The list of excuses we often hear why leaks are not addressed is extensive, but mainly that production must run, so quite often maintenance can’t get a look at a machine even when it is scheduled for repair, and when they do, often the cause is a dam of chips hidden inside the machine due to poor chip management or design.
The MOL was called on this issue 4 years ago, and though not an extensive review of the workplace the Inspector did observe a puddle of coolant that presented a hazard to workers in the area and issued an order that the floor shall be kept free of hazards pursuant to Sec. 11(a) of the Regulations for Industrial Establishments which states: “A floor or other surface used by any worker shall be kept free of, (i) obstructions, (ii) hazards and, (iii) accumulations of refuse, snow and ice”. This order was complied with before the Inspector left, meaning it was either mopped up or the area was flagged off to keep workers out.

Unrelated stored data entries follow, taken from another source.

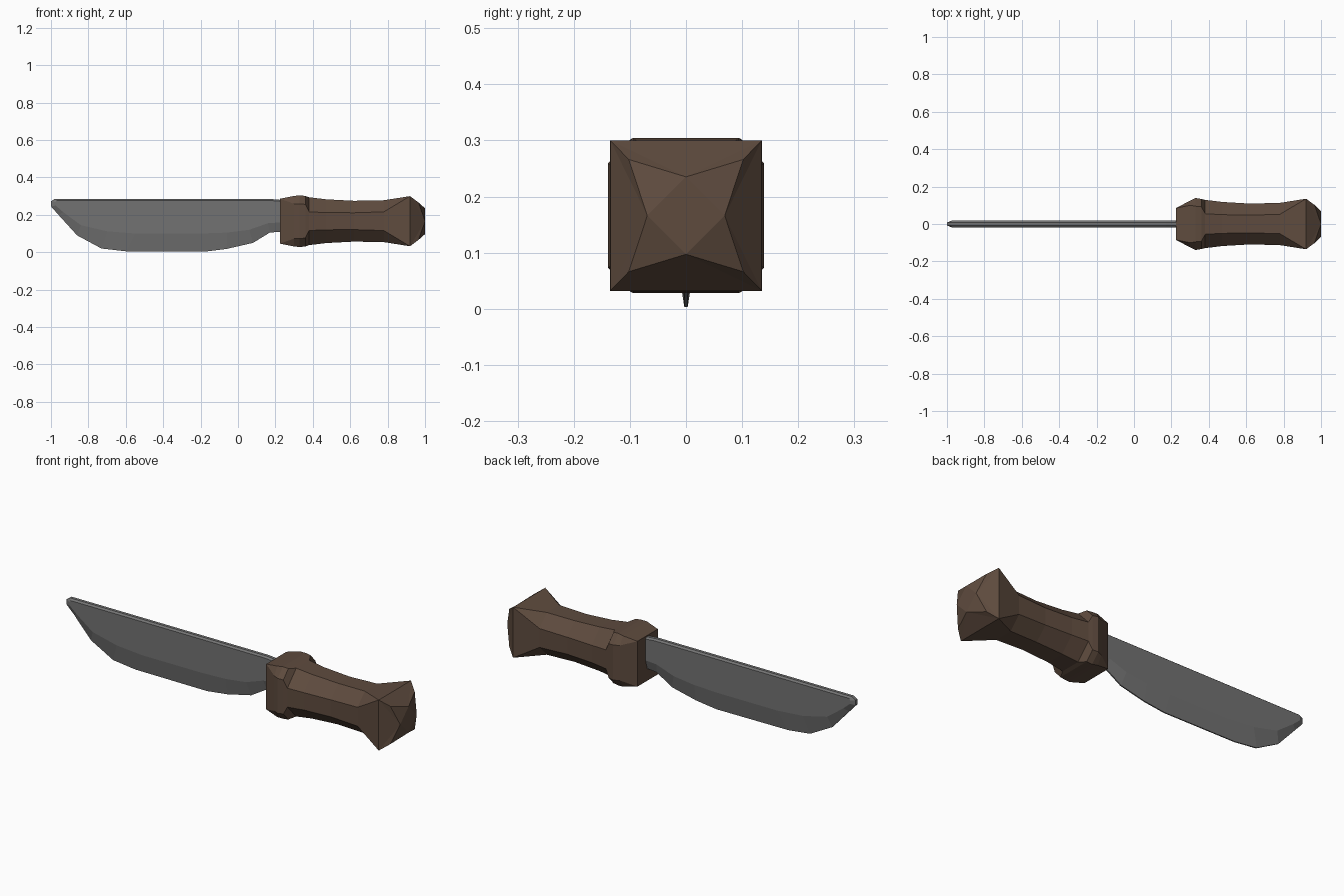
import bpy, bmesh

cube = bpy.data.objects.get("Cube")
if cube:
    bpy.data.objects.remove(cube, do_unlink=True)


def material(name, rgb):
    mat = bpy.data.materials.new(name)
    mat.use_nodes = True
    mat.diffuse_color = (*rgb, 1)
    mat.node_tree.nodes["Principled BSDF"].inputs["Base Color"].default_value = (*rgb, 1)
    return mat


def loft(name, rings, mat, cap_start=True, cap_end=True, extra=None):
    """Skin a list of equal-length point rings, then add optional end faces."""
    bm = bmesh.new()
    loops = [[bm.verts.new(p) for p in ring] for ring in rings]
    for a, b in zip(loops, loops[1:]):
        for i in range(len(a)):
            j = (i + 1) % len(a)
            bm.faces.new((a[i], a[j], b[j], b[i]))
    if cap_start:
        bm.faces.new(loops[0])
    if cap_end:
        bm.faces.new(loops[-1])
    if extra:
        extra(bm, loops[-1])
    bmesh.ops.remove_doubles(bm, verts=bm.verts, dist=0.0005)
    bmesh.ops.recalc_face_normals(bm, faces=bm.faces)
    mesh = bpy.data.meshes.new(name)
    bm.to_mesh(mesh)
    bm.free()
    mesh.materials.append(mat)
    obj = bpy.data.objects.new(name, mesh)
    bpy.context.collection.objects.link(obj)
    return obj


steel = material("dark_steel", (0.17, 0.17, 0.17))
wood = material("brown_wood", (0.112, 0.07, 0.048))

# Blade: each entry pairs an outline point with its bevel point (x, z, x, z)
outline = [
    (0.23, 0.28, 0.23, 0.272), (0.17, 0.285, 0.17, 0.277),
    (-0.98, 0.285, -0.97, 0.277), (-1.0, 0.272, -0.975, 0.268),
    (-1.0, 0.245, -0.975, 0.25), (-0.96, 0.2, -0.935, 0.215),
    (-0.86, 0.09, -0.84, 0.145), (-0.73, 0.02, -0.7, 0.112),
    (-0.6, 0.005, -0.55, 0.1), (-0.18, 0.003, -0.2, 0.1),
    (-0.06, 0.018, -0.06, 0.105), (0.08, 0.05, 0.06, 0.12),
    (0.17, 0.105, 0.16, 0.155), (0.23, 0.11, 0.23, 0.16),
]


def edge_half(z):
    return 0.008 if z > 0.24 else 0.003


inner = [(p[2], p[3]) for p in outline]
outer = [(p[0], p[1]) for p in outline]
loft("blade", [
    [(x, -0.018, z) for x, z in inner],
    [(x, -edge_half(z), z) for x, z in outer],
    [(x, edge_half(z), z) for x, z in outer],
    [(x, 0.018, z) for x, z in inner],
], steel)

# Handle: sections are (x, half width, half height, flat width, flat height)
MID = 0.166
sections = [
    (0.225, 0.085, 0.12, 0.085, 0.12),
    (0.30, 0.125, 0.135, 0.1, 0.093),
    (0.33, 0.139, 0.138, 0.095, 0.093),
    (0.36, 0.134, 0.135, 0.093, 0.09),
    (0.38, 0.129, 0.128, 0.055, 0.05),
    (0.47, 0.118, 0.117, 0.05, 0.046),
    (0.62, 0.109, 0.109, 0.047, 0.045),
    (0.78, 0.113, 0.112, 0.052, 0.05),
    (0.92, 0.135, 0.134, 0.135, 0.134),
]


def octagon(x, w, h, fw, fh):
    pts = [(fw, h), (w, fh), (w, -fh), (fw, -h),
           (-fw, -h), (-w, -fh), (-w, fh), (-fw, h)]
    return [(x, y, MID + z) for y, z in pts]


def pommel(bm, ring):
    """Faceted butt: four slopes that meet a small diamond."""
    corners = [ring[i] for i in (0, 2, 4, 6)]
    signs = [(1, 1), (1, -1), (-1, -1), (-1, 1)]
    knees = [bm.verts.new((0.965, 0.102 * s, MID + 0.1 * t)) for s, t in signs]
    tips = [bm.verts.new((1.0, 0.069 * s, MID + 0.069 * t))
            for s, t in ((1, 0), (0, -1), (-1, 0), (0, 1))]
    for i in range(4):
        j = (i + 1) % 4
        bm.faces.new((corners[i], corners[j], tips[i]))
        bm.faces.new((corners[i], tips[i], knees[i]))
        bm.faces.new((corners[j], knees[j], tips[i]))
        bm.faces.new((knees[i], tips[i], tips[i - 1]))
    bm.faces.new(tips)


loft("handle", [octagon(*s) for s in sections], wood, cap_end=False, extra=pommel)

This issue has been raised by us in the last two PSRB meetings and is an open item on our JHSC minutes. We have made it quite clear to the company that we will not accept our members experiencing injuries and incidents before their concerns are addressed, and continuously mopping up puddles is not a long term solution. We’ve discussed the use of caution tape, A-tags, Safety W/Os, and dedicated KFM resources, and these discussions continue. For the time being, in order to maximize accountability and minimize delays in addressing leaks, it seems the best solution for us is to urge you to continue to follow the ESCP, by reporting leaks to your G/L and or T/L, by not accepting KFM cleanup as the only solution to a puddle that reappears, and by having your T/L document leaks on your Level 5 board. This starts the clock for escalation, in 7 days it goes to the A/L and in 30 day it goes to PSRB, where the Plant manager expects to hear a plan to address it. One BTM mentioned the ESCP is currently under review and recommendations will be shared with the JHSC.
To their credit, the A/Ls for Gen V Machining and Maintenance have taken steps to improve the ESCP in their area, and T/Ls are tracking leaks on the Level 5 board. Machines are scheduled down and maintenance and engineering are investigating and repairing problem machines. This action has uncovered an unknown problem with auger seals that are leaking, resulting in parts being ordered and repairs being scheduled. The Head Hydromation basement area has seen improvements that will hopefully be sustained, one noted being KFM audit sheets signed by G/L twice a week for the basement and the use of zorball on floor which is now remarkably dry. In GF6 Gears, thinly stretched KFM resources split between Prismatics and Gears are trying to keep up with the leaks, and non-slip paint has been applied to some of the more problem areas. The closure of Employee Safety Concerns starts and ends with the originating individual or team, if not call us to follow up.